(a) they're difficult to understand because they're not really intended for the casual reader and
(b) when the mail client displays the headers to you, very often it makes a complete dog's breakfast of them.

Set up your mail system to allow automatic forgery tests

If the sending and receiving mail systems are set up properly, they can make the detection of forgery very straightforward and completely automatic. The tools to do that have been available since the late 2000s and they are readily available. They are not trivial to install and use, and it must be left to mail providers to do most of the work. But if you own a domain name you can help. All you need to do is set up an SPF record. It's one line of text in the Domain Name System.

Sender Policy Framework (SPF)

Why am I here?

You're probably here because you received an email Non-Delivery Report (NDR) which contains a link to this page.

In the meantime, if you wish, you can send an email to the address in the NDR, which is a one-time address (good for use once only) and mail to that address will not be rejected.

The reason for the mail rejection was most probably that one of the SPF records inspected by the server which received your mail was found to be faulty.

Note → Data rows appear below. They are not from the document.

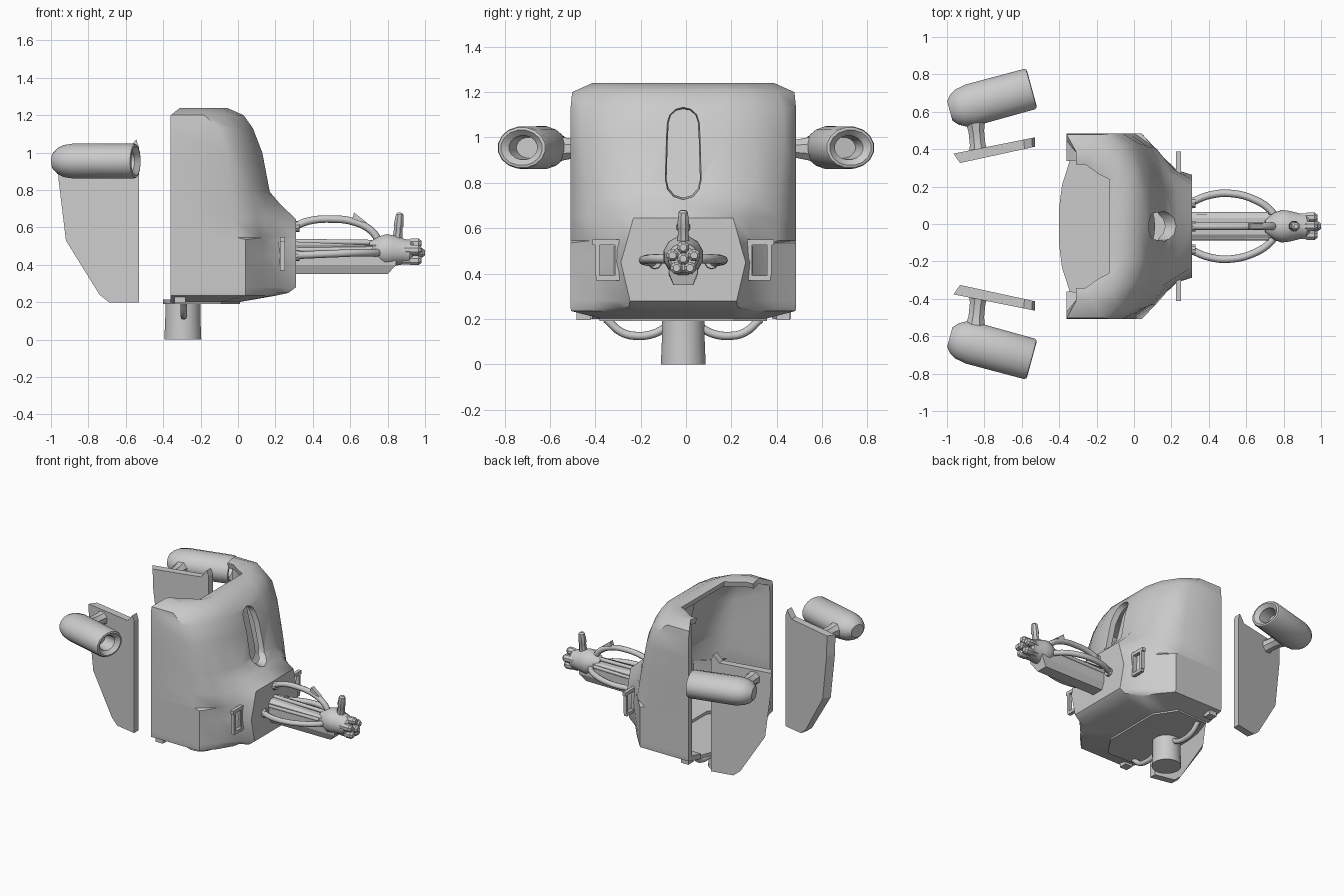
import bpy, bmesh
from math import sin, cos, pi, radians
from mathutils import Vector

if "Cube" in bpy.data.objects:
    bpy.data.objects.remove(bpy.data.objects["Cube"])

C = -0.012  # centre line of the cabin in y


def activate(ob):
    bpy.ops.object.select_all(action='DESELECT')
    ob.select_set(True)
    bpy.context.view_layer.objects.active = ob


def smooth(ob, deg=35):
    activate(ob)
    bpy.ops.object.shade_smooth_by_angle(angle=radians(deg))


def mesh(name, verts, faces, recalc=True):
    me = bpy.data.meshes.new(name)
    me.from_pydata([tuple(v) for v in verts], [], faces)
    if recalc:
        bm = bmesh.new()
        bm.from_mesh(me)
        bmesh.ops.recalc_face_normals(bm, faces=bm.faces)
        bm.to_mesh(me)
        bm.free()
    ob = bpy.data.objects.new(name, me)
    bpy.context.collection.objects.link(ob)
    return ob


def bridge(name, a, b):
    """Solid between two matching outlines."""
    n = len(a)
    faces = [(i, (i + 1) % n, n + (i + 1) % n, n + i) for i in range(n)]
    return mesh(name, list(a) + list(b), faces + [tuple(range(n)), tuple(range(n, 2 * n))])


def lathe(name, profile, origin, axis, sides=12, zs=1.0):
    """Revolve (distance, radius) pairs about an axis; zs flattens in z."""
    o, d = Vector(origin), Vector(axis).normalized()
    u = d.cross(Vector((0, 0, 1)))
    u = u.normalized() if u.length > 0.01 else Vector((1, 0, 0))
    w = d.cross(u)
    verts = []
    for t, r in profile:
        for k in range(sides):
            a = 2 * pi * (k + 0.5) / sides
            p = d * t + u * r * cos(a) + w * r * sin(a)
            p.z *= zs
            verts.append(o + p)
    faces = [(j * sides + k, j * sides + (k + 1) % sides, (j + 1) * sides + (k + 1) % sides, (j + 1) * sides + k)
             for j in range(len(profile) - 1) for k in range(sides)]
    m = (len(profile) - 1) * sides
    faces += [tuple(range(sides)), tuple(range(m, m + sides))]
    ob = mesh(name, verts, faces)
    smooth(ob)
    return ob


def tube(name, pts, r):
    cu = bpy.data.curves.new(name, 'CURVE')
    cu.dimensions = '3D'
    cu.bevel_depth, cu.bevel_resolution, cu.use_fill_caps = r, 2, True
    cu.resolution_u = 4
    sp = cu.splines.new('BEZIER')
    sp.bezier_points.add(len(pts) - 1)
    for bp, p in zip(sp.bezier_points, pts):
        bp.co = p
        bp.handle_left_type = bp.handle_right_type = 'AUTO'
    ob = bpy.data.objects.new(name, cu)
    bpy.context.collection.objects.link(ob)
    activate(ob)
    bpy.ops.object.convert(target='MESH')
    smooth(bpy.context.object, 50)


def box(name, x0, x1, y0, y1, z0, z1):
    q = [(y0, z0), (y1, z0), (y1, z1), (y0, z1)]
    return bridge(name, [(x0, *p) for p in q], [(x1, *p) for p in q])


# cabin shell: half sections by height (z, then four x,y points from side to nose)
rows = [
    (.20, -.10, .36, -.05, .30, .00, .22, .00, .12),
    (.235, .04, .495, .12, .40, .18, .30, .20, .20),
    (.25, .04, .497, .13, .40, .21, .28, .27, .24),
    (.28, .04, .497, .13, .395, .23, .285, .31, .235),
    (.45, .04, .497, .13, .395, .23, .30, .31, .275),
    (.535, .04, .497, .13, .395, .22, .30, .31, .25),
    (.545, .00, .497, .12, .415, .21, .305, .31, .248),
    (.645, -.02, .497, .10, .42, .19, .30, .31, .22),
    (.72, -.03, .497, .09, .42, .15, .32, .23, .20),
    (.79, -.04, .497, .07, .43, .13, .32, .17, .18),
    (1.0, -.06, .497, .02, .445, .09, .32, .13, .18),
    (1.13, -.10, .497, -.02, .44, .04, .31, .08, .18),
    (1.20, -.18, .49, -.08, .42, .00, .30, .03, .18),
    (1.24, -.22, .40, -.13, .35, -.09, .27, -.06, .18),
    (1.225, -.26, .33, -.19, .28, -.13, .25, -.13, .12)]
verts = []
for z, *v in rows:
    half = [(-.36 if z < 1.21 else -.31, v[1])] + list(zip(v[::2], v[1::2]))
    full = half + [(v[6], 0)] + [(x, -y) for x, y in reversed(half)]
    verts += [(x, y + C, z) for x, y in full]
n = 11
faces = [(j * n + i, (j + 1) * n + i, (j + 1) * n + i + 1, j * n + i + 1)
         for j in range(len(rows) - 1) for i in range(n - 1)]
cabin = mesh("cabin_shell", verts, faces, recalc=False)
sol = cabin.modifiers.new("wall", 'SOLIDIFY')
sol.thickness, sol.offset = 0.04, -1


# window slot with tapered walls cut into the front, and a recessed panel behind it
def capsule(r, zlo, zhi):
    pts = []
    for k in range(14):
        a = pi * (k % 7) / 6 + (0 if k < 7 else pi)
        pts.append((C + r * cos(a), (zhi - r if k < 7 else zlo + r) + r * sin(a)))
    return pts


slope = lambda z: 0.11 + (0.74 - z) * 0.25
cutter = bridge("slot_cutter", [(-.05, *p) for p in capsule(.048, .766, 1.114)],
                [(.4, *p) for p in capsule(.113, .70, 1.18)])
cutter.hide_render = True
bo = cabin.modifiers.new("slot", 'BOOLEAN')
bo.object, bo.operation, bo.solver = cutter, 'DIFFERENCE', 'EXACT'
activate(cabin)
for m in ("wall", "slot"):
    bpy.ops.object.modifier_apply(modifier=m)
bpy.data.objects.remove(cutter)
smooth(cabin, 40)
cap = capsule(.08, .73, 1.15)
bridge("slot_panel", [(slope(z) - .03, y, z) for y, z in cap], [(slope(z), y, z) for y, z in cap])

# cabin floor with its rear lip
edge = [(.01, .14), (.01, .22), (-.09, .37), (-.34, .36), (-.385, .22), (-.40, .10)]
edge += [(x, -y) for x, y in reversed(edge)]
bridge("cabin_floor", [(x, y + C, .19) for x, y in edge], [(x, y + C, .215) for x, y in edge])

# base post
lathe("base_post", [(0, .1), (.12, .095), (.2, .095)], (-.295, C, 0), (0, 0, 1), 20)

for s, side in ((1, "left"), (-1, "right")):
    Y = lambda y: C + s * y
    # hoses and lugs under the floor
    tube("floor_hose_" + side, [(-.29, Y(.08), .16), (-.29, Y(.13), .135), (-.29, Y(.2), .125),
                                (-.29, Y(.27), .14), (-.29, Y(.34), .20)], .018)
    box("floor_lug_" + side, -.34, -.28, Y(.41), Y(.47), .195, .24)

    # rectangular grab handle
    for nm, a, b, c, d in (("top", .28, .40, .525, .55), ("bottom", .28, .385, .37, .392),
                           ("inner", .28, .302, .39, .53), ("outer", .37, .39, .39, .53)):
        box("handle_%s_%s" % (nm, side), .225, .25, Y(a), Y(b), c, d)
    box("handle_mount_" + side, .16, .24, Y(.28), Y(.305), .40, .52)

    # side hose of the arm with collar
    tube("arm_side_hose_" + side, [(.30, Y(.125), .45), (.40, Y(.165), .455), (.52, Y(.175), .46),
                                   (.65, Y(.14), .465), (.73, Y(.085), .465), (.76, Y(.04), .465)], .02)
    lathe("hose_collar_" + side, [(0, .032), (.03, .028)], (.30, Y(.125), .45), (1, 0, 0), 10)
    tube("arm_side_rail_" + side, [(.31, Y(.062), .48), (.72, Y(.062), .485)], .013)

    # wing plate, skewed outward toward the front
    outer = [(-.53, .2), (-.53, 1.03), (-.545, 1.07), (-.59, 1.015), (-.965, 1.01),
             (-.96, .86), (-.92, .53), (-.74, .24), (-.69, .2)]
    skew = lambda x, y0: s * (y0 + (x + .97) * .2)
    bridge("wing_plate_" + side,
           [(x, skew(x, .375), z) for x, z in outer],
           [(-.53 + (x + .53) * .92, skew(x, .325), z) for x, z in outer])

    # engine pod with narrowed mouth, and its pylon
    lathe("engine_pod_" + side,
          [(0, .055), (.025, .085), (.06, .105), (.12, .116), (.44, .114), (.452, .108), (.455, .095), (.43, .065), (.34, .055)],
          (-.985, s * .605, .955), (.965, s * .263, 0), 16, .83)
    lathe("pod_pylon_" + side, [(0, .06), (.06, .045), (.13, .045), (.2, .06)],
          (-.83, s * .365, .95), (-.1, 1 * s, 0), 8)

# arm beam
prof = [(-.066, .40), (-.045, .35), (.045, .35), (.066, .40), (.066, .50), (.045, .525), (-.045, .525), (-.066, .50)]
bridge("arm_beam", [(.29, y + C, z) for y, z in prof],
       [(.80 if z < .36 else .845, y * .95 + C, min(z, .5)) for y, z in prof])
tube("arm_top_rail", [(.31, C, .525), (.72, C, .52)], .014)

# top hose with its collar and clip
tube("arm_top_hose", [(.30, C, .605), (.38, C, .635), (.5, C, .645), (.62, C, .63), (.71, C, .585), (.76, C, .52)], .02)
lathe("top_hose_collar", [(0, .032), (.03, .028)], (.30, C, .605), (1, 0, 0), 10)
bridge("hose_clip", [(.61, C - .015, .64), (.62, C - .015, .68), (.69, C - .015, .625)],
       [(.61, C + .015, .64), (.62, C + .015, .68), (.69, C + .015, .625)])

# wrist and palm
lathe("wrist", [(0, .04), (.05, .075), (.09, .09), (.13, .085), (.19, .07), (.22, .068), (.235, .055)],
      (.70, C, .485), (1, 0, -.08), 12)

# thumb and fingers
lathe("thumb", [(0, .03), (.08, .024), (.09, .029), (.15, .022), (.16, .012)], (.85, C, .52), (.1, 0, 1), 8)
finger = [(0, .023), (.04, .023), (.05, .028), (.09, .028), (.105, .016)]
lathe("finger_centre", finger, (.894, C, .465), (1, 0, 0), 8)
for k in range(5):
    a = pi / 2 + 2 * pi * k / 5
    lathe("finger_%d" % (k + 1), finger, (.875, C + .05 * cos(a), .465 + .05 * sin(a)), (1, 0, 0), 8)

Sender Policy Framework (SPF) is a relatively recent (in 2018, not much more than a decade) addition to the Internet email specifications and is designed to detect forgeries.

Unfortunately there is a great deal of misunderstanding about SPF, and there's a lot of half-baked nonsense published about it by well-meaning people who think they're helping.

SPF is implemented by 'records' published in the Domain Name System. The records are published in just the same way that domain names like 'fixmymail.uk' are published.

One result of that is that in 2018 about one in three SPF records is broken. Some are so badly broken that they cause rejection of legitimate mail. That's why you're here.

Don't worry. It's easily fixed.